Senegal
Project Stage:
Scaling
Budget: 
$1,000 - $10,000
Project Summary
Elevator Pitch

Concise Summary: Help us pitch this solution! Provide an explanation within 3-4 short sentences.

Judi is enhancing the impact of health development programs, especially those that target women and children, by taking communities through a process in which grandmothers - longtime actors in this facet of life - are no longer seen as an obstacle to development, but rather, as a resource - and are engaged as such.

About Project

Problem: What problem is this project trying to address?

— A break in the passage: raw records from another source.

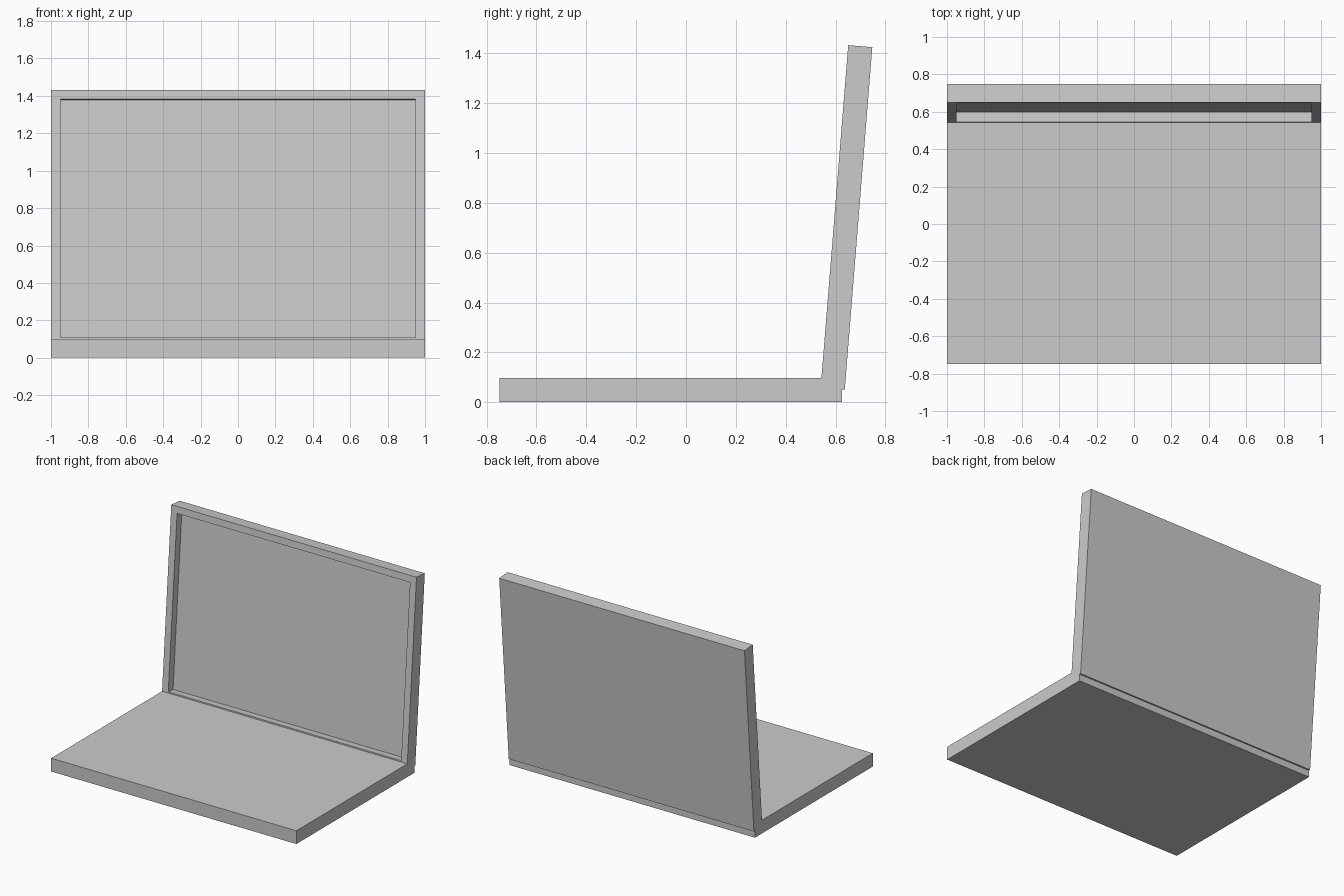
import bpy
import bmesh
import math
from mathutils import Matrix, Vector

default = bpy.data.objects.get("Cube")
if default:
    bpy.data.objects.remove(default, do_unlink=True)

grey = bpy.data.materials.new("plain grey")
grey.use_nodes = True
colour = (0.6, 0.6, 0.6, 1)
grey.diffuse_color = colour
grey.node_tree.nodes["Principled BSDF"].inputs["Base Color"].default_value = colour


def box(low, high):
    """Box bmesh spanning two opposite corners."""
    low, high = Vector(low), Vector(high)
    bm = bmesh.new()
    bmesh.ops.create_cube(bm, size=1)
    bm.transform(Matrix.Translation((low + high) / 2) @ Matrix.Diagonal((*(high - low), 1)))
    bm.normal_update()
    return bm


def add_object(name, bm):
    mesh = bpy.data.meshes.new(name)
    bm.to_mesh(mesh)
    bm.free()
    mesh.materials.append(grey)
    obj = bpy.data.objects.new(name, mesh)
    bpy.context.collection.objects.link(obj)
    return obj


# Flat base slab
add_object("base", box((-1, -0.748, 0), (1, 0.625, 0.098)))

# Lid, with its origin on the lower back edge
lid_bm = box((-1, -0.097, 0), (1, 0, 1.379))

# Recessed screen framed by a narrow rim
screen = [f for f in lid_bm.faces if f.normal.y < -0.9]
bmesh.ops.inset_region(lid_bm, faces=screen, thickness=0.05, use_even_offset=True)
bmesh.ops.inset_region(lid_bm, faces=screen, thickness=0, depth=-0.056)

# Lean the lid backwards
lid = add_object("lid", lid_bm)
lid.location = (0, 0.637, 0.05)
lid.rotation_euler.x = math.radians(-4.6)
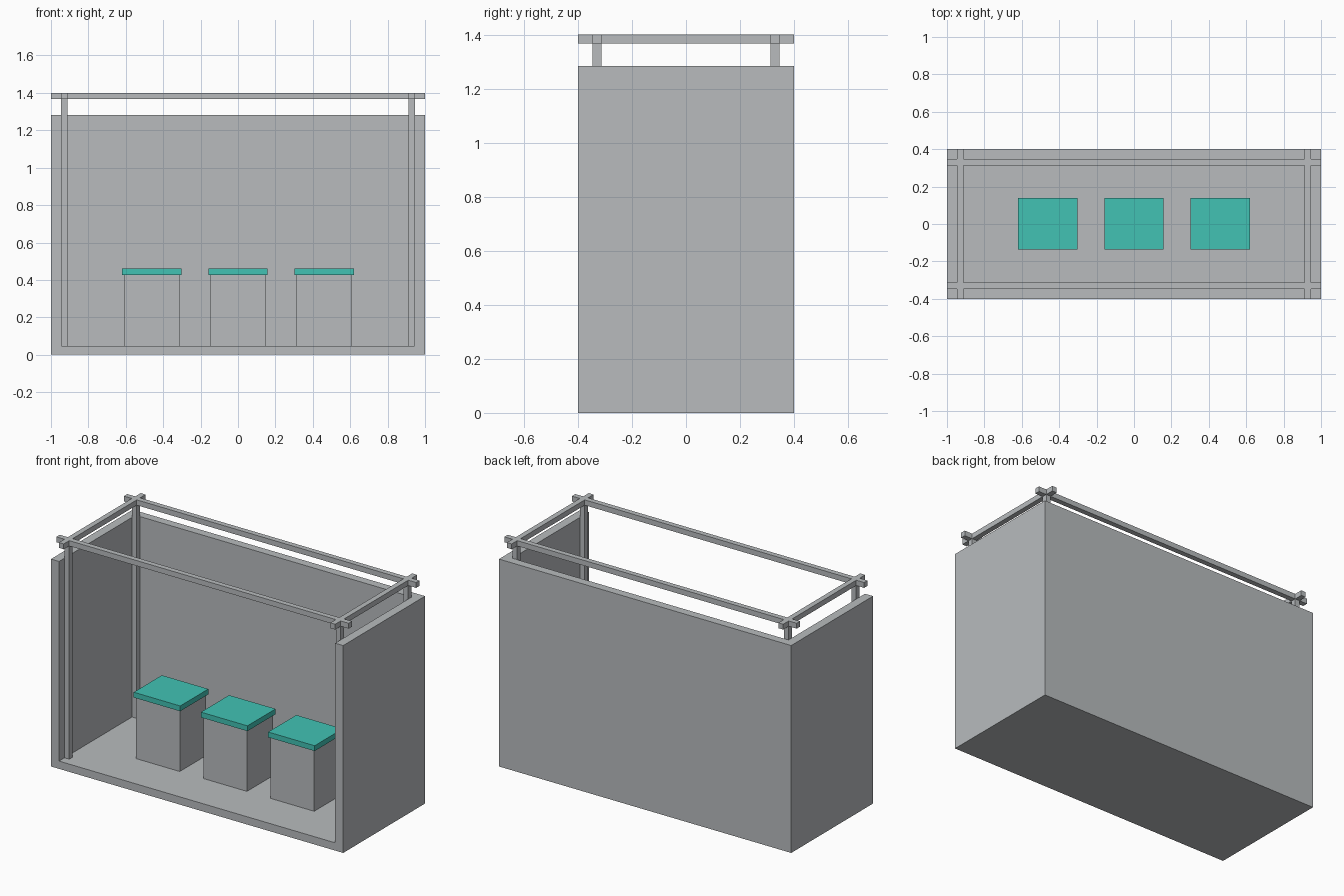
import bpy

cube = bpy.data.objects.get("Cube")
if cube:
    bpy.data.objects.remove(cube, do_unlink=True)


def material(name, rgb):
    mat = bpy.data.materials.new(name)
    mat.use_nodes = True
    mat.diffuse_color = (*rgb, 1)
    mat.node_tree.nodes["Principled BSDF"].inputs["Base Color"].default_value = (*rgb, 1)
    return mat


grey = material("light grey", (0.48, 0.50, 0.515))
teal = material("teal", (0.054, 0.54, 0.456))


def box(name, low, high, mat):
    """Axis-aligned box between two corners."""
    bpy.ops.mesh.primitive_cube_add(size=1)
    obj = bpy.context.object
    obj.name = obj.data.name = name
    obj.data.materials.append(mat)
    for v in obj.data.vertices:
        v.co = [h if c > 0 else l for c, l, h in zip(v.co, low, high)]
    return obj


def combine(target, other, operation):
    """Apply a boolean and discard the second object."""
    mod = target.modifiers.new("boolean", 'BOOLEAN')
    mod.operation, mod.object, mod.solver = operation, other, 'EXACT'
    bpy.context.view_layer.objects.active = target
    bpy.ops.object.modifier_apply(modifier=mod.name)
    bpy.data.objects.remove(other, do_unlink=True)


W, D, H = 1.0, 0.4, 1.4        # half width, half depth, height
WALL, BAR = 0.055, 0.033       # wall and bar thickness
WALL_TOP, FLOOR = 1.283, 0.048
BX, BY = 0.929, 0.33           # bar centre lines

# Booth shell: floor, two sides and back, open at the front and top
shell = box("booth_shell", (-W, -D, 0), (W, D, WALL_TOP), grey)
hollow = box("hollow_cutter", (-W + WALL, -W, FLOOR), (W - WALL, D - WALL + 0.003, H + 1), grey)
hollow.hide_render = True
combine(shell, hollow, 'DIFFERENCE')

# Overhead frame: long and short rails crossing at the corners
r = BAR / 2
rails = [box("top_frame", (-W, s * BY - r, H - BAR), (W, s * BY + r, H), grey) for s in (-1, 1)]
rails += [box("side_rail", (s * BX - r, -D, H - BAR), (s * BX + r, D, H), grey) for s in (-1, 1)]
for rail in rails[1:]:
    combine(rails[0], rail, 'UNION')

# Corner posts
for side, sx in (("right", -1), ("left", 1)):
    for end, sy in (("front", -1), ("back", 1)):
        x, y = sx * BX, sy * BY
        box(f"{end}_{side}_post", (x - r, y - r, FLOOR), (x + r, y + r, H - BAR), grey)

# Three stools with overhanging seats
for name, x in (("right", -0.46), ("middle", 0), ("left", 0.46)):
    box(f"{name}_stool_base", (x - 0.149, -0.125, FLOOR), (x + 0.149, 0.13, 0.427), grey)
    box(f"{name}_stool_seat", (x - 0.159, -0.135, 0.427), (x + 0.159, 0.14, 0.46), teal)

Every development program seeks to identify strategies that produce positive results for target populations. Women and children are particularly vulnerable groups. Numerous resources are expended on programs that seek to improve their wellbeing. However, program results are often less than hoped for, and there are often complaints about family influences that deter meticulous adherence to what is being offered or recommended by the program. Judi attributes this to the lack of these programs practice of sufficiently taking into account cultural realities; i.e., the given values, experiences and social roles of different communities. This incongruity between cultural realities, in which grandmothers play a central role, and their absence from development programs, makes itself evident at various levels: in the policies of national and international organizations, in the programs they implement, and in the approaches taken by development agents who work directly with communities.

Solution: What is the proposed solution? Please be specific!

Judi is repositioning grandmothers, who have long been ignored and even vilified in attempts at community development, as key agents of change in this process. Several insights drive her work. At a foundational level, Judi recognizes that most programs focus on young people with the thinking that this group is less tied to traditional habits that are perceived to be counterproductive to progress. However, Judi has observed that in reality, this strategy, however well intended, becomes fractious, causing deeper, even if not easily measurable, rifts in the community as you have two different groups going in two different directions. Judi also recognizes that there are domains in which grandmothers have historically been the most active players in the family and community - like health, nutrition, early childhood care, education, hygiene, etc – and thus, have accumulated knowledge. Some of this knowledge may have to be updated, Judi agrees, but she has found grandmothers to be open to new ideas provided they are engaged in a manner based on respect, appreciation, and dialogue between the aged and other community stakeholders. Indeed, these grandmothers, who have historically been regarded as family counselors and as supervisors of younger women and children, already have a certain esteem in the community, and thus, are well positioned to be powerful levers for changing norms and practices to the benefit of the vulnerable groups that so many development programs target. Instead of working against this organic dynamic, Judi is showing development programs how to incorporate grandmothers into their work, in order to increase their long-term effectiveness. And in the process, Judi is building the practice of having communities first look internally for cultural resources when tackling their challenges, and thus, they are becoming more resilient